Dataset entries
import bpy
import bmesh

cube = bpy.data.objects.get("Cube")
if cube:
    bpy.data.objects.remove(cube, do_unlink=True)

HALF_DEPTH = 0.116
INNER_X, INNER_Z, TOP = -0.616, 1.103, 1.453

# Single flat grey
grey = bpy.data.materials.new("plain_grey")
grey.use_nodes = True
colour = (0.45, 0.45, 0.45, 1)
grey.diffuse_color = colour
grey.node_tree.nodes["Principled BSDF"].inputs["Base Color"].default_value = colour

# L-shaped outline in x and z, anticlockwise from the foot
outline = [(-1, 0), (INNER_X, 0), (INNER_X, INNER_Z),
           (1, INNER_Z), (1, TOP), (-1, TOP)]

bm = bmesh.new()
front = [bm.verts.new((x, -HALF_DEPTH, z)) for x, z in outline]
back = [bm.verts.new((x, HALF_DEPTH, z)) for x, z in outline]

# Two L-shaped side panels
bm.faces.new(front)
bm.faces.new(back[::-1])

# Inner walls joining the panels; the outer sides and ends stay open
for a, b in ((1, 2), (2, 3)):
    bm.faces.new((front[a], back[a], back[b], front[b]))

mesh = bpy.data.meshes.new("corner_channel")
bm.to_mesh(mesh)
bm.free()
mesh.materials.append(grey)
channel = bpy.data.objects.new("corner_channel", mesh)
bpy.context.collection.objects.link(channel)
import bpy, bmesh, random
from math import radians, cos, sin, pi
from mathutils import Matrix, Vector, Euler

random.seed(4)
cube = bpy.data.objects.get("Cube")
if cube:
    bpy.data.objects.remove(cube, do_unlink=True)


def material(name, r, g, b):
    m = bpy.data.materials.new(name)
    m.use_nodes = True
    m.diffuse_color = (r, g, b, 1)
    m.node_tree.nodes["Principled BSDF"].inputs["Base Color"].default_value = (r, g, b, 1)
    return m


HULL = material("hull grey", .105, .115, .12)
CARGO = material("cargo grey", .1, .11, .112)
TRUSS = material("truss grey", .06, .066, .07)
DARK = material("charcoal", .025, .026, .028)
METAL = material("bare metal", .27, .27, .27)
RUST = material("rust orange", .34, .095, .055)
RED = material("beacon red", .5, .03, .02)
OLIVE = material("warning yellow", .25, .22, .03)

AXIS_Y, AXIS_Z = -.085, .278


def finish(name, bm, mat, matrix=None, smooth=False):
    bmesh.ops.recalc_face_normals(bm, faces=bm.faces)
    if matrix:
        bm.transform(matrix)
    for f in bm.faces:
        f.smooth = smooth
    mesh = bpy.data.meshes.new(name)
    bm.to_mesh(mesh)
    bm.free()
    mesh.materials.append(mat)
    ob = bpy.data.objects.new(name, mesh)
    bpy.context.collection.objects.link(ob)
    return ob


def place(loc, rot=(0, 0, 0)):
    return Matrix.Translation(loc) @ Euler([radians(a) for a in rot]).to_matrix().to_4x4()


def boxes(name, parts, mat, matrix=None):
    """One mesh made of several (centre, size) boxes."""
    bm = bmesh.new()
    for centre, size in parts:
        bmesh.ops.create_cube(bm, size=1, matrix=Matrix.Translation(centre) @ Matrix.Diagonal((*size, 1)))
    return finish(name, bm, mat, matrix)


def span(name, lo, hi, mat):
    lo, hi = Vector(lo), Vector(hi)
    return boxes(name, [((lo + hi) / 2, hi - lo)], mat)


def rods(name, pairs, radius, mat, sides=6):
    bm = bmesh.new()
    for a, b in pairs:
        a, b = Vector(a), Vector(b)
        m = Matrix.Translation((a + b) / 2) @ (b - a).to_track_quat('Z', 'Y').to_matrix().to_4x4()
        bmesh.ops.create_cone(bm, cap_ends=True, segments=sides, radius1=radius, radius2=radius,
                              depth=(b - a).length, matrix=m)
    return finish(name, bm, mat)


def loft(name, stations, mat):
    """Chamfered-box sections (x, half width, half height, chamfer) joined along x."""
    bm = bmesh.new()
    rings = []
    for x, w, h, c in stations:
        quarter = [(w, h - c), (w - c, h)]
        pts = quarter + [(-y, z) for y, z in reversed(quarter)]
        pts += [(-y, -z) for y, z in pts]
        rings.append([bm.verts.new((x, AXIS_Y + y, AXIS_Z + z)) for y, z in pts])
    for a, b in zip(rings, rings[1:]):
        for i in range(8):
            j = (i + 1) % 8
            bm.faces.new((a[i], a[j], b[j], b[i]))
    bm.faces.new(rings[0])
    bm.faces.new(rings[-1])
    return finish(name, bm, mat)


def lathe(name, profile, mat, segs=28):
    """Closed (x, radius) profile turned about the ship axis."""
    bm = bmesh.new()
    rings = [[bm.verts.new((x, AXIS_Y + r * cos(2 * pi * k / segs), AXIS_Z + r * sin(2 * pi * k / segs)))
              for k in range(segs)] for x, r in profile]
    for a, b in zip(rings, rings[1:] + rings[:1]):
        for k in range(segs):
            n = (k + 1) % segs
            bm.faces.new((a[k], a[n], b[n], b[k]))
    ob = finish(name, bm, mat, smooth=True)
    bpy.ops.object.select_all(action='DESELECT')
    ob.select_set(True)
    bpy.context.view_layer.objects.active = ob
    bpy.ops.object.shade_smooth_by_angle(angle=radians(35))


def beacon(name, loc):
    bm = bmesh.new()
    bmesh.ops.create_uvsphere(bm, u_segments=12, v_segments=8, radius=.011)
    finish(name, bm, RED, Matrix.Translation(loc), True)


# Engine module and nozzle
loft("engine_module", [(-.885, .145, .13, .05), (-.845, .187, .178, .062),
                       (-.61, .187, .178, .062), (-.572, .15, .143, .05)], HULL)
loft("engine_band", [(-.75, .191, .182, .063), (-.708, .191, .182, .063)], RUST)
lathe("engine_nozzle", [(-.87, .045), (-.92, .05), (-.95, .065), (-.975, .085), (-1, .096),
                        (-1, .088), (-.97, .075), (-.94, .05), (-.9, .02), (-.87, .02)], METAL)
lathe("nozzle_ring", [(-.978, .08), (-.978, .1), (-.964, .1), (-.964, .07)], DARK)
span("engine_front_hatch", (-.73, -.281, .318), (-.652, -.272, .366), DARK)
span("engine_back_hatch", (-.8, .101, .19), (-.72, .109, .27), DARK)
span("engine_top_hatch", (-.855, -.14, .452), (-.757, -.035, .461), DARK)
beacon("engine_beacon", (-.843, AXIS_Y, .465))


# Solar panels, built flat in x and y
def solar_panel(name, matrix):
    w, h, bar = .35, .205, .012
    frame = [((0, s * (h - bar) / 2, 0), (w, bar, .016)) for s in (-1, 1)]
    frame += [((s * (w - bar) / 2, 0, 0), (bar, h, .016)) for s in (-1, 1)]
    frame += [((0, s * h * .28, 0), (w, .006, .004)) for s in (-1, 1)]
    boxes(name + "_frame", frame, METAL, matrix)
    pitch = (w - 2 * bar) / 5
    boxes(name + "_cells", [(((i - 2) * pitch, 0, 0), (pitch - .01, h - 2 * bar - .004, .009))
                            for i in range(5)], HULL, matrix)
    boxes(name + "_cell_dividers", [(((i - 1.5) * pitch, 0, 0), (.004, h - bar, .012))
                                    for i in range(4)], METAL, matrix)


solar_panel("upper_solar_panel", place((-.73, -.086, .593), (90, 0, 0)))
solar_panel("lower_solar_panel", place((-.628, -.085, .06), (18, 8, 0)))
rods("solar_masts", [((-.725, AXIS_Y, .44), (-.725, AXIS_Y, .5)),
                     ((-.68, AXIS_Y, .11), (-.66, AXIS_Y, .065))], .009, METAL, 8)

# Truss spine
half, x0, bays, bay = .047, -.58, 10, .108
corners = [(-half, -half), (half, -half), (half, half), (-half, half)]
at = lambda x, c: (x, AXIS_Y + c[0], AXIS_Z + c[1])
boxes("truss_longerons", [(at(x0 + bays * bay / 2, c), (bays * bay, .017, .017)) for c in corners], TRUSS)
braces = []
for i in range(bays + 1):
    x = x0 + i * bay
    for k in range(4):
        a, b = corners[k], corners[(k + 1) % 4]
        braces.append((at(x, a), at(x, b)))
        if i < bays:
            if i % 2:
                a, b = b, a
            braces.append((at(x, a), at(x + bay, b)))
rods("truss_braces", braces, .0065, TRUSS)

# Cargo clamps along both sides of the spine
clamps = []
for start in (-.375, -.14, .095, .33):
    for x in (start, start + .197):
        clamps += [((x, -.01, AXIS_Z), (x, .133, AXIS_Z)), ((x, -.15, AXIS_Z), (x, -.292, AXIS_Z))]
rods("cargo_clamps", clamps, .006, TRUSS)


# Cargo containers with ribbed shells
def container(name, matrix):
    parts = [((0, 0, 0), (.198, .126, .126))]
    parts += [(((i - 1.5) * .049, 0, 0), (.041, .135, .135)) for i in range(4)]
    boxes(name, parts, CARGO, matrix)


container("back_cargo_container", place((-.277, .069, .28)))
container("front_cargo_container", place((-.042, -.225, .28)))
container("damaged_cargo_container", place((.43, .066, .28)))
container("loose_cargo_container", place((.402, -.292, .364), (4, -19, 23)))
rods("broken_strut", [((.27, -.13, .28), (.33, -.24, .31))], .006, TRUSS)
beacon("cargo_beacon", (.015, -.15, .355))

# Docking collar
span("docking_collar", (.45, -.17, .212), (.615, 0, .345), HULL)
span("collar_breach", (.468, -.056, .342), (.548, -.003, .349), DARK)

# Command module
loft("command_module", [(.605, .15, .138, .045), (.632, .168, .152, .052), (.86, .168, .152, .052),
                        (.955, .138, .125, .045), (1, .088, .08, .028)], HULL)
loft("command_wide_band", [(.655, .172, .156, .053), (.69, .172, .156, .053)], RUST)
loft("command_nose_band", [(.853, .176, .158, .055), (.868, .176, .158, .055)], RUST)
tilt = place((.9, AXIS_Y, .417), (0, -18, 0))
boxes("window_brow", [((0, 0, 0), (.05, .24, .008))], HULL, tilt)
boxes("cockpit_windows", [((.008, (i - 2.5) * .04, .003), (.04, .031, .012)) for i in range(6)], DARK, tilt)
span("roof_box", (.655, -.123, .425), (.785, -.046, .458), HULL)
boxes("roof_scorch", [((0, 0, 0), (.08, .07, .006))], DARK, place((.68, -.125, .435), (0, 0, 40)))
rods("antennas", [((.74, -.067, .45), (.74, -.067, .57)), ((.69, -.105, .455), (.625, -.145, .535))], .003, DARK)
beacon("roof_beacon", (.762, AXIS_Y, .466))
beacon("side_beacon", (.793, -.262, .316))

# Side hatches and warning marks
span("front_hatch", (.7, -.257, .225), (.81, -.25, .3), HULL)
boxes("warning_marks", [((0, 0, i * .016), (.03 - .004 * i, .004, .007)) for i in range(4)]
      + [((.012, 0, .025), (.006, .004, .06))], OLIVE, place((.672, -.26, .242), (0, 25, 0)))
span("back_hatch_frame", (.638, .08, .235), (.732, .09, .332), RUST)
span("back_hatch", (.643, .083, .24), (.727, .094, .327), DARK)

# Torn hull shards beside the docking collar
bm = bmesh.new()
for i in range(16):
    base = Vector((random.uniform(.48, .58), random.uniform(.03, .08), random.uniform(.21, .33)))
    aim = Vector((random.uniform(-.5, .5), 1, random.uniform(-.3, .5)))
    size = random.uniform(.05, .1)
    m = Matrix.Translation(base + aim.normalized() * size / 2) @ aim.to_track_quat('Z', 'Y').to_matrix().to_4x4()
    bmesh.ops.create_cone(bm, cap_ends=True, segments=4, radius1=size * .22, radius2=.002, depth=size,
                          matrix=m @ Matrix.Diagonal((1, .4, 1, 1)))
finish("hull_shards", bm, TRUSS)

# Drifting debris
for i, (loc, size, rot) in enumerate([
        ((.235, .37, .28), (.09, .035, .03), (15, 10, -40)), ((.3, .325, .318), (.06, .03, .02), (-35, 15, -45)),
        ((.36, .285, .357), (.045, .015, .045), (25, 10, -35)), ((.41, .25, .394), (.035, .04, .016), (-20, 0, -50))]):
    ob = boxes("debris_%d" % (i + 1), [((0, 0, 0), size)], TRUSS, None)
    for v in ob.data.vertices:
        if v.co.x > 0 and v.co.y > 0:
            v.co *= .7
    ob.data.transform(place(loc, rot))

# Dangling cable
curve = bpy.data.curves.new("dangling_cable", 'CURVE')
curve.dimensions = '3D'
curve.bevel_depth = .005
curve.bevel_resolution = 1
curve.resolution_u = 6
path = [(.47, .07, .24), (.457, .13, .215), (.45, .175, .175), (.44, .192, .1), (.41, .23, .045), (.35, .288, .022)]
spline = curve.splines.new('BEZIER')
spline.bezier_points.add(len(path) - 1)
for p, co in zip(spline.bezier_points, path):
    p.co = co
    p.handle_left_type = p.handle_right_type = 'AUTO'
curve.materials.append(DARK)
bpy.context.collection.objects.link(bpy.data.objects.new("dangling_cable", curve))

### TASK TO CARRY OUT
In the entries above, the lines between the one holding "bpy.context.view_layer.objects.active = ob" and the one holding "(-.61, .187, .178, .062), (-.572, .15, .143, .05)], HULL)", inclusive, are to be printed exactly as written, and those alone.

### COMPLETED EXERCISE
    bpy.context.view_layer.objects.active = ob
    bpy.ops.object.shade_smooth_by_angle(angle=radians(35))


def beacon(name, loc):
    bm = bmesh.new()
    bmesh.ops.create_uvsphere(bm, u_segments=12, v_segments=8, radius=.011)
    finish(name, bm, RED, Matrix.Translation(loc), True)


# Engine module and nozzle
loft("engine_module", [(-.885, .145, .13, .05), (-.845, .187, .178, .062),
                       (-.61, .187, .178, .062), (-.572, .15, .143, .05)], HULL)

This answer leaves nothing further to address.